Microsoft SQL Server is a powerful suite of database tools used by organisations worldwide to store, analyse and report on all sorts of data. SQL Server Express is a cut-down version of this software, allowing you to develop your own databases for free!
You can download SQL Server Express here. You'll also need some way to interact with your database server in order to create and manage your databases. You can use the Server Explorer tool within Microsoft Visual Studio Express (see above) to do this, or you can download Microsoft SQL Server Management Studio Express here.
Managing a SQL Server Express database within Visual Studio.
8. Microsoft SharePoint Designer 2007
SharePoint Designer 2007 replaced Frontpage 2003 as Microsoft's web design software offering. Not much had changed other than the name of the application, so if you're already familiar with Microsoft Office products this is an easy entry point into quick website design.
Wise Owls use SharePoint Designer 2007 to bring you these wonderful blogs!
Microsoft have since released SharePoint Designer 2010, however the 2007 version remains easier to use and allows you to create single HTML documents without having to create or link to a website first. You can download the software from here.
We've looked at a free tool for recording video on your computer, but if you're only interested in recording audio look no further than Audacity.
It looks horrifically complicated but is actually easy enough for simpletons like me to use.
With just a cheap microphone (or a built in microphone if you're using a laptop) you can record any audio you like and then use the track you've recorded to create your own podcast for instance. The application is simple enough for even the most basic user to record decent quality audio and yet provides enough options to play with to satisfy the most dedicated audiophile among you. Get Audacity here.
10. Fun Stuff!
After all that hard work downloading and installing all this great software you'll probably want to unwind with a good old-fashioned computer game - hey, it is Christmas after all!
Recent years have seen the release of lots of free/cheap applications designed to get people into games development as easily as possible and consequently a resurgence of the bedroom programmer. If you're interested in creating your own games you could take a look at Microsoft XNA Studio, Adventure Game Studio, GameMaker Lite, Sploder or DarkBASIC.
Of course, if you're only interested in playing rather than creating there are plenty of free games out there too! Here are a few of this Owl's favourite ways to while away a long train journey:
Teleglitch - top-down, old-school, frantic shooting fun.
Fail Deadly - a twist on the real-time-strategy genre where your aim isn't to win, but rather to keep the battle going for as long as possible to maximise your filthy profits. Fun and serious social commentary wrapped up in a 20MB package.
Daggerfall - if you've watched TV or been to the cinema in the past couple of months you can't have avoided the adverts for a game called Skyrim - the game that has stolen all of my free time for the past three weeks. Skyrim is the fifth game of a long-running series of games called the Elder Scrolls. Daggerfall was game number two released in 1996 and now available for free.
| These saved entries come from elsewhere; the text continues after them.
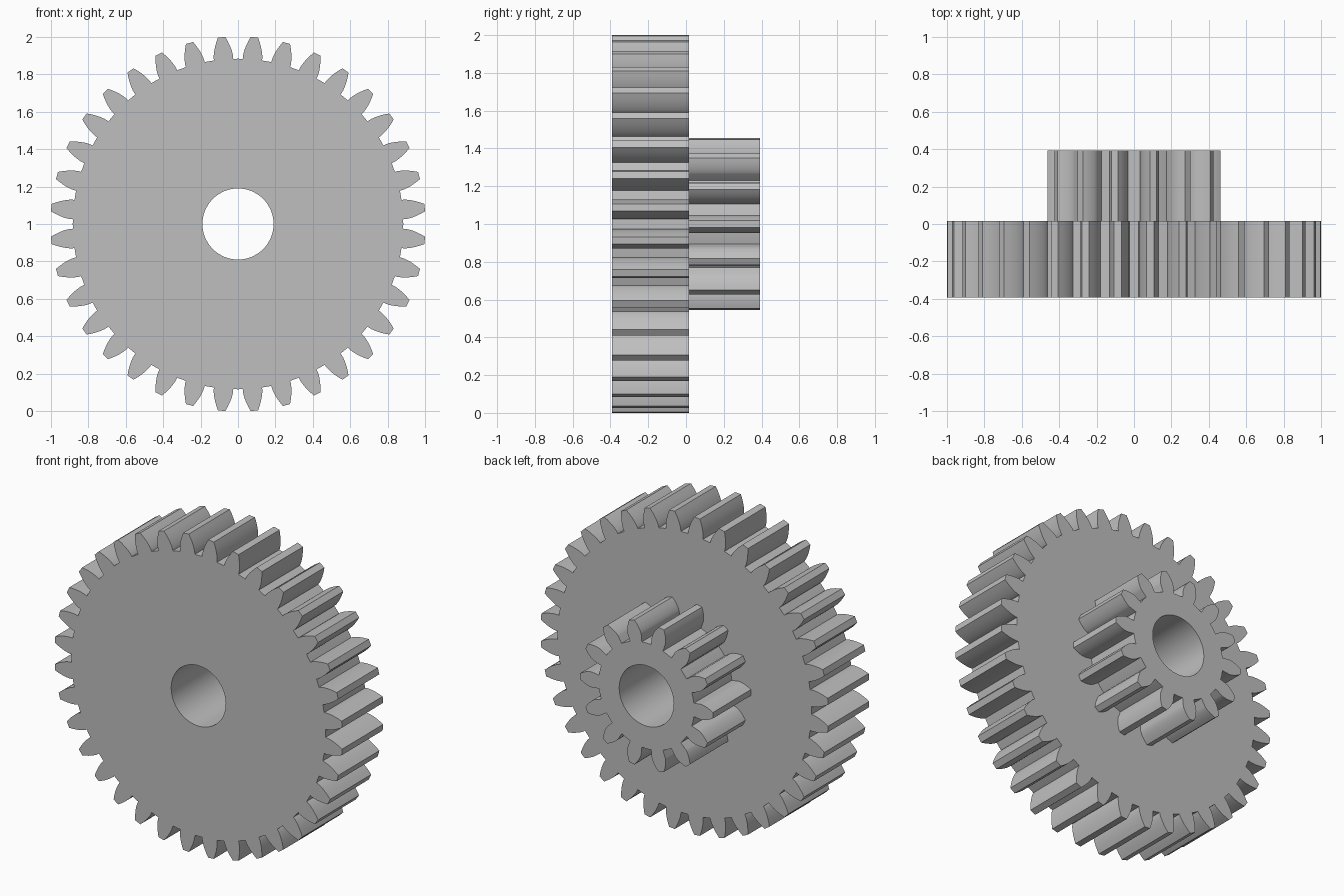
import bpy, bmesh, math

cube = bpy.data.objects.get("Cube")
if cube:
    bpy.data.objects.remove(cube, do_unlink=True)

CENTRE_Z = 1.0
BORE = 0.19

# Single material
grey = bpy.data.materials.new("plain grey")
grey.use_nodes = True
colour = (0.52, 0.52, 0.52, 1)
grey.diffuse_color = colour
grey.node_tree.nodes["Principled BSDF"].inputs["Base Color"].default_value = colour


def inv(a):
    return math.tan(a) - a


def gear_profile(teeth, tip, phase):
    """Polar outline (radius, angle) of an involute spur gear."""
    module = 2 * tip / (teeth + 2)
    pitch = module * teeth / 2
    root = pitch - 1.25 * module
    pressure = math.radians(20)
    base = pitch * math.cos(pressure)
    steps = 7
    flank = []
    for i in range(steps + 1):
        r = base + (tip - base) * (i / steps) ** 1.5
        half = math.pi / (2 * teeth) + inv(pressure) - inv(math.acos(min(1, base / r)))
        flank.append((r, half))
    flank.insert(0, (root, flank[0][1]))
    points = []
    for k in range(teeth):
        a = phase + k * math.tau / teeth
        points += [(r, a - h) for r, h in flank]
        points += [(r, a + h) for r, h in reversed(flank)]
        points.append((root, a + math.pi / teeth))
    return points


def make_gear(name, teeth, tip, phase, front, back, open_front=False):
    bm = bmesh.new()

    def loop(points):
        vs = [bm.verts.new((r * math.cos(a), front, CENTRE_Z + r * math.sin(a)))
              for r, a in points]
        return [bm.edges.new((v, vs[i - 1])) for i, v in enumerate(vs)]

    # Toothed outline with a round bore, filled and extruded
    edges = loop(gear_profile(teeth, tip, phase))
    edges += loop([(BORE, i * math.tau / 64) for i in range(64)])
    bmesh.ops.triangle_fill(bm, use_beauty=True, edges=edges)
    caps = list(bm.faces)
    new = bmesh.ops.extrude_face_region(bm, geom=caps, use_keep_orig=True)["geom"]
    moved = [g for g in new if isinstance(g, bmesh.types.BMVert)]
    bmesh.ops.translate(bm, verts=moved, vec=(0, back - front, 0))
    bmesh.ops.recalc_face_normals(bm, faces=bm.faces)
    if open_front:  # this cap is buried against the neighbouring gear
        bmesh.ops.delete(bm, geom=caps, context='FACES_ONLY')

    mesh = bpy.data.meshes.new(name)
    bm.to_mesh(mesh)
    bm.free()
    mesh.materials.append(grey)
    obj = bpy.data.objects.new(name, mesh)
    bpy.context.collection.objects.link(obj)
    bpy.ops.object.select_all(action='DESELECT')
    obj.select_set(True)
    bpy.context.view_layer.objects.active = obj
    bpy.ops.object.shade_smooth_by_angle(angle=math.radians(30))
    return obj


# Wide front wheel and the narrow pinion behind it
make_gear("large_gear", 36, 1.0023, math.radians(5), -0.393, 0.015)
make_gear("small_gear", 14, 0.4625, 0, 0.015, 0.393, open_front=True)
It's interesting to see how far games have come in 15 years!
Spelunky - spelunking, or caving, is (almost) literally the name of the game. Venture into dark caverns in search of treasure and see how long you can survive. The randomly generated caves mean no two games are ever the same.
N Ninja - brutal, and brutally simple platform game. See how long you can keep your stick-figure ninja alive while trying to reach the exit in time. Infuriating and immensely satisfying in equal measures.
Pursuit of Hat - slightly bonkers platform puzzle game in which you're trying to retrieve your hat. The bonkers bit is when you start pulling off your own limbs to solve each level's puzzle!
I could go on (and on and on!) but that's probably enough to be going on with. Enjoy your free stuff, and Merry Christmas!